Christina Jackson, Manager of Photographic Services

What is your role at the museum?

Responsible for photographic services. I manage the department and work with two other photographers who provide photographic services for each department of the museum. We are responsible for photographing artwork, events, exhibits, staff portraits, learning and engagement programs, store advertisements and providing images for image rights requests and publications.

How long have you worked here?

16 years old.

How did you get into photography?

I’ve always been intrigued by photography and enjoyed the challenge of trying to capture a scene or experience in a way that evokes the feelings I had at the time. I could never have afforded a camera growing up, so I bought myself a compact camera in 2001 as a college graduation present (I graduated with a BFA in Fine Art Painting from the University from Maryland to College Park.)

From there, I was never satisfied with the automatic camera setting and struggled to learn how to get the exact shot I wanted through self-taught trial and error. After being laid off from a dead end job, I decided that I only wanted to earn a living by making art, and I was passionate about photography, but I needed to learn the camera better .

So I went back to school and got a bachelor’s degree in photography. During that time, I got an internship in the museum’s photo services department, and continued through the layoffs during the recession, got rehired as a contractor, then went back to the back full time until I finally became director.

Do you also photograph outside of work at the museum?

Yes, especially when I travel. I sometimes get into alternative processes when I have time to get creative.

Do you express yourself with other art forms?

Not as much as before. I sometimes paint with alcohol inks and I draw.

If you take photos outside of your work at the museum, how do you convey your vision to those who see your work?

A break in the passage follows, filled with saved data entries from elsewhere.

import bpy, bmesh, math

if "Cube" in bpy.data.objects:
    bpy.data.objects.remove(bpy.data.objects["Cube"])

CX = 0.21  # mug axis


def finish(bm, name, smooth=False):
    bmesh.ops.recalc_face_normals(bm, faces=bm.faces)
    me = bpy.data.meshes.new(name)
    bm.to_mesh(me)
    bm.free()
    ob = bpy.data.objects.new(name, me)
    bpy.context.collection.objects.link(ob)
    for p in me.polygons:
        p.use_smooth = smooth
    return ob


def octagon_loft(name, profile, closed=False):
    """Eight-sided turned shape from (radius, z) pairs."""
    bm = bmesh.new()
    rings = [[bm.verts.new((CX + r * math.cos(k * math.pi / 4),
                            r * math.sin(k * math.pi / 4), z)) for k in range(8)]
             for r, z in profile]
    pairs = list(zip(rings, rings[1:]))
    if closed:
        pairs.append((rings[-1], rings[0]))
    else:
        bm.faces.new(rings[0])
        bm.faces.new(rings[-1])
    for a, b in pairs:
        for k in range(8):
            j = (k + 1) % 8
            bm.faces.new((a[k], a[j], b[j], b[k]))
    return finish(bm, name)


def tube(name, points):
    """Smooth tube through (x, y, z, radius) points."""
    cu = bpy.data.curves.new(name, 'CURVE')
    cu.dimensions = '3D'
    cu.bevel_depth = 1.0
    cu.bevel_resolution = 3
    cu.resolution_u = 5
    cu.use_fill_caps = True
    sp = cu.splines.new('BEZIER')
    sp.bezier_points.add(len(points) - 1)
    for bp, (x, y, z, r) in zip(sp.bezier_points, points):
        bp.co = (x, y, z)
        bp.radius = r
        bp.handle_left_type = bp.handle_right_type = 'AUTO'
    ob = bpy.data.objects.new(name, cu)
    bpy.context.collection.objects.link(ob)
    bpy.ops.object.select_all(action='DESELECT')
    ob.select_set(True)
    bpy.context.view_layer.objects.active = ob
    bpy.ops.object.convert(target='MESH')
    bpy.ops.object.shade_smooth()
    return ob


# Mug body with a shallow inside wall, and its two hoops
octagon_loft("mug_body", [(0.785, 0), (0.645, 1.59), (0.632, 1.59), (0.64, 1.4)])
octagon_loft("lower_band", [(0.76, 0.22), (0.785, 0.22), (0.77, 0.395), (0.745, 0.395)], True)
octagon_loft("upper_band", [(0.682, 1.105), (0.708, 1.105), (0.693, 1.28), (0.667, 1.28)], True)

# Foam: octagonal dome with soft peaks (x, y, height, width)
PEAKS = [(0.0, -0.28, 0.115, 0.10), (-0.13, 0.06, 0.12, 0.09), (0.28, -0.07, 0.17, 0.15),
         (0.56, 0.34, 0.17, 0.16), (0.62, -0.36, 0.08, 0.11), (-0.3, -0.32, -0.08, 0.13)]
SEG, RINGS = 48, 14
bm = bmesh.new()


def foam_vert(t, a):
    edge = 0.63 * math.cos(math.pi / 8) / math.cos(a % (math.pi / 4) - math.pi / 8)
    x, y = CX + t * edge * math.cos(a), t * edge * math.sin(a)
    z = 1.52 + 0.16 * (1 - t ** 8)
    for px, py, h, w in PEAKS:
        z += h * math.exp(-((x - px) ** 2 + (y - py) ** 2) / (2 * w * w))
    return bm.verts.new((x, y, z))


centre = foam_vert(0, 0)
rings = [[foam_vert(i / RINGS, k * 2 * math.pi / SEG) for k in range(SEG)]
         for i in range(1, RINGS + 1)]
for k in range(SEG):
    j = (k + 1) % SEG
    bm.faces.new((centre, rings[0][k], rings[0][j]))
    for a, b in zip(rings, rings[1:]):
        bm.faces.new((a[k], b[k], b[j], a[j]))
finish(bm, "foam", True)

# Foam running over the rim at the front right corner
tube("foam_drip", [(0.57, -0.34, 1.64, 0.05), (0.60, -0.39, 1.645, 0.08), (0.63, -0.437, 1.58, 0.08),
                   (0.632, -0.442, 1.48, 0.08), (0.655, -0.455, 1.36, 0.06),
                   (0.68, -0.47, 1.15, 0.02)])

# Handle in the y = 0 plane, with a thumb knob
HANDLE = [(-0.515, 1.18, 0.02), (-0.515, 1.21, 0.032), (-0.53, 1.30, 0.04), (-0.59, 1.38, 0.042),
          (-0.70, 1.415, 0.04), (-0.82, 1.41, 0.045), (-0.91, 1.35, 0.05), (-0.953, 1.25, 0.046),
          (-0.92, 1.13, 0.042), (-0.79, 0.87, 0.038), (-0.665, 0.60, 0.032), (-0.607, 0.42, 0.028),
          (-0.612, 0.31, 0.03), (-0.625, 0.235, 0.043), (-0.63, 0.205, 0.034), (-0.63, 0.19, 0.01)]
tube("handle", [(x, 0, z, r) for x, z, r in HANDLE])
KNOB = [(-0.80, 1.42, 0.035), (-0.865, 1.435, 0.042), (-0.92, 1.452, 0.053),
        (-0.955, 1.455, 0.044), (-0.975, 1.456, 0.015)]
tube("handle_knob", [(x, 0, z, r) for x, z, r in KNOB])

Whenever I travel, I am always amazed by the beauty of the world, so I try to capture that feeling of being there and hope the viewer will feel the same sense of awe as me.

What do you think is one piece of art at the museum this summer that visitors should make a point of seeing?

We have the Modern women/modern vision exhibition filled with iconic and stunning photographs by female artists. Everything about this exhibit is not to be missed. I’ve always been a fan of Sandy Skoglund and it’s always great to see her work in person. Her picture Revenge of the Goldfish is currently playing in Modern women/modern vision.

What advice do you have for beginner photographers?

Learn as much as you can and keep practicing. I’m constantly learning new techniques and tricks, and I feel like the photos just keep getting better because of it. Look to others for inspiration and see if you can figure out how they did it, maybe you could learn something new.

Do you have any recommendations for people who want to get involved in their local arts community?

Research who and what interests you and don’t be afraid to reach out. The artist community is generally very welcoming and happy to collaborate, learn and share with each other.

What do you like to do in your spare time ?

In addition to playing with alternative photographic processes, I enjoy reading science fiction, fantasy, playing video games and playing with my cats.

Where can people find your work?

Unfortunately, I no longer have a personal website, but people can find my work on the Denver Art Museum website and in internal publications such as: Collection Highlights, From the Fire: Contemporary Japanese Ceramics from the Robert and Lisa Kessler Collection, Traitor, Survivor, Icon: The Legacy of La Malinche and any other publications produced by the museum.

Michael E. Marquez